Sometimes a book can provide a perfect reading experience, a confluence of literary merit and also the receptivity of the reader. Godwin’s book was a perfect read for me. Marcus, an 11 year-old boy, has to live with his Great Aunt after the accidental death of his mother. His Great Aunt is a stranger, a painter who lives on a beach in South Carolina. Given the circumstances and his inherent inclinations, Marcus is wildly self-absorbed and introspective despite his young age. His journey through the summer, largely left to his own devices, is remarkable, both compelling and profound. This is a great read, see also Godwin’s previous book Flora.
Thumps DreadfulWater (wonderful name) is a Cherokee ex-cop trying to live a quiet life in a small town in Montana. Thomas King is a very fine writer (The Back of the Turtle, An Inconvenient Indian) so the writing is much better than the average murder mystery. King captures the world-weary aspect of DreadfulWater, how a mind can wander and then snap back into focus. Now I am going to read the first three books in this series.
De Mariaffi was a discovery at the Calgary WordFest in October 2018. This is a very fine mystery because of the context: upper state New York in 1956. There is an early sinister feeling in the book that develops effortlessly. Heike’s husband is very controlling but this was just typical of men in the 1950s. Or is it something more? Or is Heike delusional? The mystery deepens …..

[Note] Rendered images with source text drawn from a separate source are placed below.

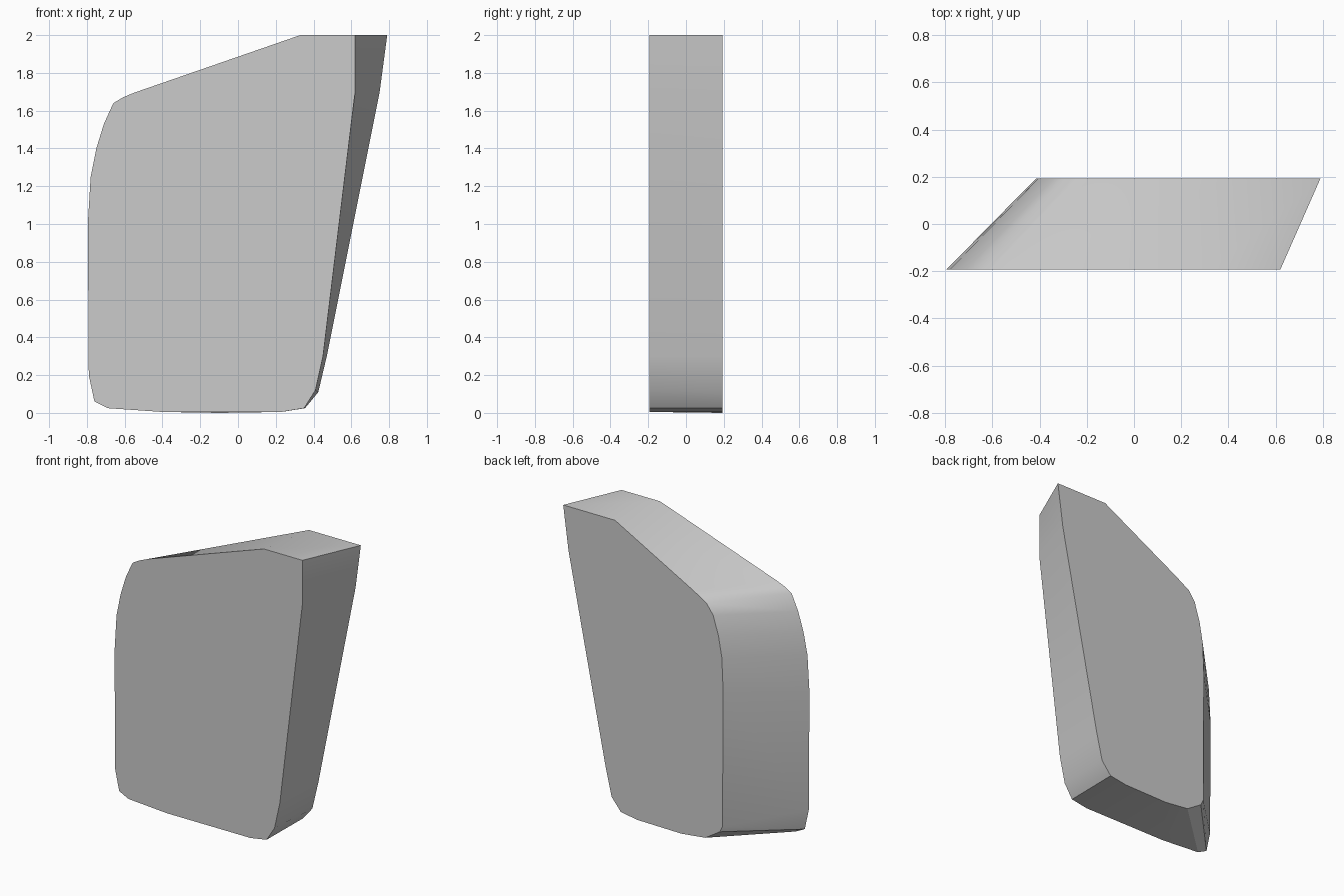
import bpy, bmesh, math

cube = bpy.data.objects.get("Cube")
if cube:
    bpy.data.objects.remove(cube, do_unlink=True)

# Single plain grey
grey = bpy.data.materials.new("plain_grey")
grey.use_nodes = True
colour = (0.6, 0.6, 0.6, 1)
grey.diffuse_color = colour
grey.node_tree.nodes["Principled BSDF"].inputs["Base Color"].default_value = colour

FRONT_Y, BACK_Y = -0.193, 0.193

# Matching outline points (x, z), clockwise from the flat top
front = [(.33, 2), (.62, 2), (.62, 1.7), (.45, .3), (.41, .12), (.35, .025),
         (.23, .005), (-.4, .005), (-.69, .025), (-.76, .06), (-.79, .2),
         (-.795, 1), (-.78, 1.25), (-.75, 1.4), (-.71, 1.53), (-.66, 1.64),
         (-.61, 1.67), (-.55, 1.695)]
back = [(.4, 2), (.79, 2), (.75, 1.7), (.47, .3), (.425, .11), (.355, .025),
        (.23, .005), (-.1, 0), (-.28, .02), (-.39, .09), (-.41, .13),
        (-.415, 1.05), (-.405, 1.28), (-.38, 1.42), (-.34, 1.55), (-.29, 1.62),
        (-.24, 1.65), (-.19, 1.68)]

# Slanted block: two flat faces joined by a skewed rim
bm = bmesh.new()
front_ring = [bm.verts.new((x, FRONT_Y, z)) for x, z in front]
back_ring = [bm.verts.new((x, BACK_Y, z)) for x, z in back]
bm.faces.new(front_ring)
bm.faces.new(back_ring[::-1])
count = len(front)
for i in range(count):
    j = (i + 1) % count
    bm.faces.new((front_ring[i], back_ring[i], back_ring[j], front_ring[j]))
bmesh.ops.recalc_face_normals(bm, faces=bm.faces)

mesh = bpy.data.meshes.new("slanted_block")
bm.to_mesh(mesh)
bm.free()
mesh.materials.append(grey)
block = bpy.data.objects.new("slanted_block", mesh)
bpy.context.collection.objects.link(block)

# Smooth rim, crisp face borders
bpy.ops.object.select_all(action='DESELECT')
block.select_set(True)
bpy.context.view_layer.objects.active = block
bpy.ops.object.shade_smooth_by_angle(angle=math.radians(30))
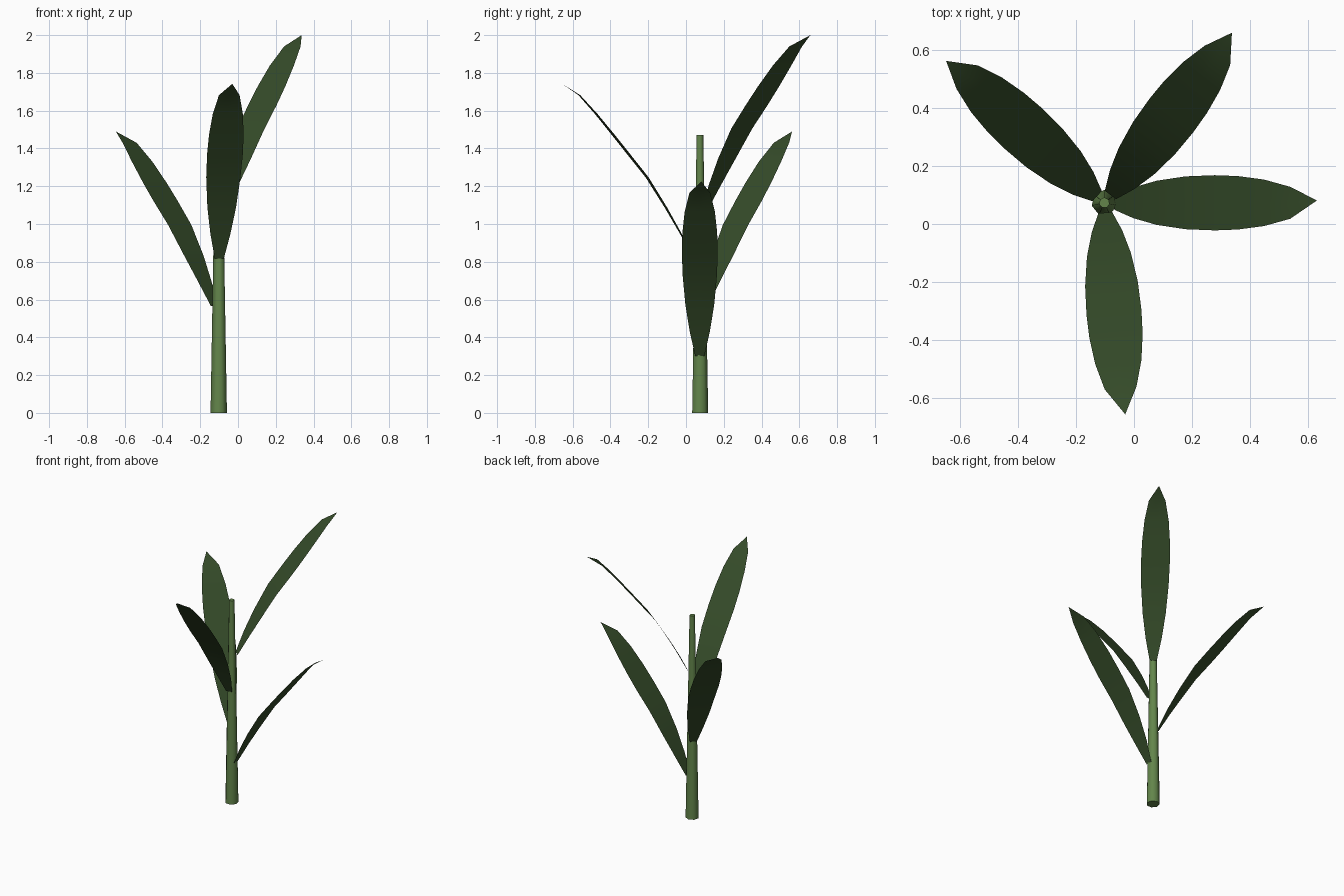
import bpy, bmesh, math
from mathutils import Vector, Matrix

if "Cube" in bpy.data.objects:
    bpy.data.objects.remove(bpy.data.objects["Cube"])

CX, CY = -0.102, 0.073      # stem axis


def material(name, rgb):
    m = bpy.data.materials.new(name)
    m.diffuse_color = (*rgb, 1)
    m.use_nodes = True
    m.node_tree.nodes["Principled BSDF"].inputs["Base Color"].default_value = m.diffuse_color
    return m


stem_green = material("stem green", (0.125, 0.235, 0.07))
leaf_green = material("leaf green", (0.035, 0.07, 0.022))


def finish(bm, name, mat, smooth=True):
    me = bpy.data.meshes.new(name)
    bm.to_mesh(me)
    bm.free()
    ob = bpy.data.objects.new(name, me)
    bpy.context.collection.objects.link(ob)
    me.materials.append(mat)
    bpy.ops.object.select_all(action='DESELECT')
    ob.select_set(True)
    bpy.context.view_layer.objects.active = ob
    if smooth:
        bpy.ops.object.shade_smooth_by_angle(angle=math.radians(60))
    return ob


# Tapered stem
bm = bmesh.new()
bmesh.ops.create_cone(bm, cap_ends=True, segments=7, radius1=0.0445, radius2=0.0185,
                      depth=1.47, matrix=Matrix.Translation((CX, CY, 0.735)))
finish(bm, "stem", stem_green)

# Leaf stations: distance from stem axis, rise, half width
STATIONS = [(0.034, 0.0, 0.024), (0.10, 0.13, 0.053), (0.18, 0.27, 0.076),
            (0.28, 0.43, 0.091), (0.38, 0.555, 0.095), (0.46, 0.655, 0.092),
            (0.55, 0.765, 0.08), (0.64, 0.865, 0.055)]
TIP = (0.732, 0.925)


def leaf(name, angle, z):
    bm = bmesh.new()
    frame = Matrix.Translation((CX, CY, z)) @ Matrix.Rotation(angle, 4, 'Z')

    def vert(r, side, h):
        return bm.verts.new(frame @ Vector((r, side, h)))

    rows = [[vert(r, s * w, h) for s in (-1, 0, 1)] for r, h, w in STATIONS]
    tip = vert(TIP[0], 0.008, TIP[1])
    for a, b in zip(rows, rows[1:]):
        for i in (0, 1):
            bm.faces.new((a[i], b[i], b[i + 1], a[i + 1]))
    for i in (0, 1):
        bm.faces.new((rows[-1][i], tip, rows[-1][i + 1]))
    finish(bm, name, leaf_green)


# Leaves spiral up the stem by the golden angle
for i, z in enumerate((0.30, 0.565, 0.817, 1.075)):
    leaf(f"leaf_{i + 1}", math.radians(137.5 * i), z)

Grady was a Calgary WordFest author. His book is set in 1850s America, about slavery and abolitionists. A cracking good court case is at the end of the book, about the illegality of of miscegenation: marriage between white and black races. There is a haunting phrase that is repeated in the book: “some things are forgotten but nothing is ever forgiven”.
A fascinating book set in three time periods: 1630s in Holland, 1958 in New York, and 2000 in Sydney. The story divulges impeccable information on art and art forgery, provided in the context of a mystery of how an original painting and its forged copy come to be reunited. Thanks Amy for giving me this book.
Smith’s first book about Tilly (Tilly: A story of Hope and Resilience) was largely about recovery from addictions. This second book has Tilly driving eight Indigenous elders from Canada to a pow-wow in Albuquerque. Along the way, each of the elders has a bucket-list destination. There is both laughter and tears in this unashamedly sentimental book with significant insights into Indigenous spirituality. The spectre of residential school abuse looms in the background of some of the elders, but the story is mainly about resilience.
Amy notes; we saw her speak at the Vancouver Writers Fest.
Orange is one of a group of impressive Indigenous authors introduced to me during the Calgary Word Fest. This is a superb first novel with intersecting characters assembling in Oakland for a Pow-wow. These individuals have links to the Cheyenne and Arapaho tribes of Oklahoma but their Indian identity is very limited: these are urban Indians. For example, a young boy, Orvil Red Feather, learns pow-wow dancing from YouTube videos. The intersecting multi-generational story-lines can be complicated to follow sometimes because of uncertain or unknown parentage, but the culminating climax is presented powerfully. This is excellent story-telling about identity, violence and recovery, of belonging and un-belonging, loss and hope.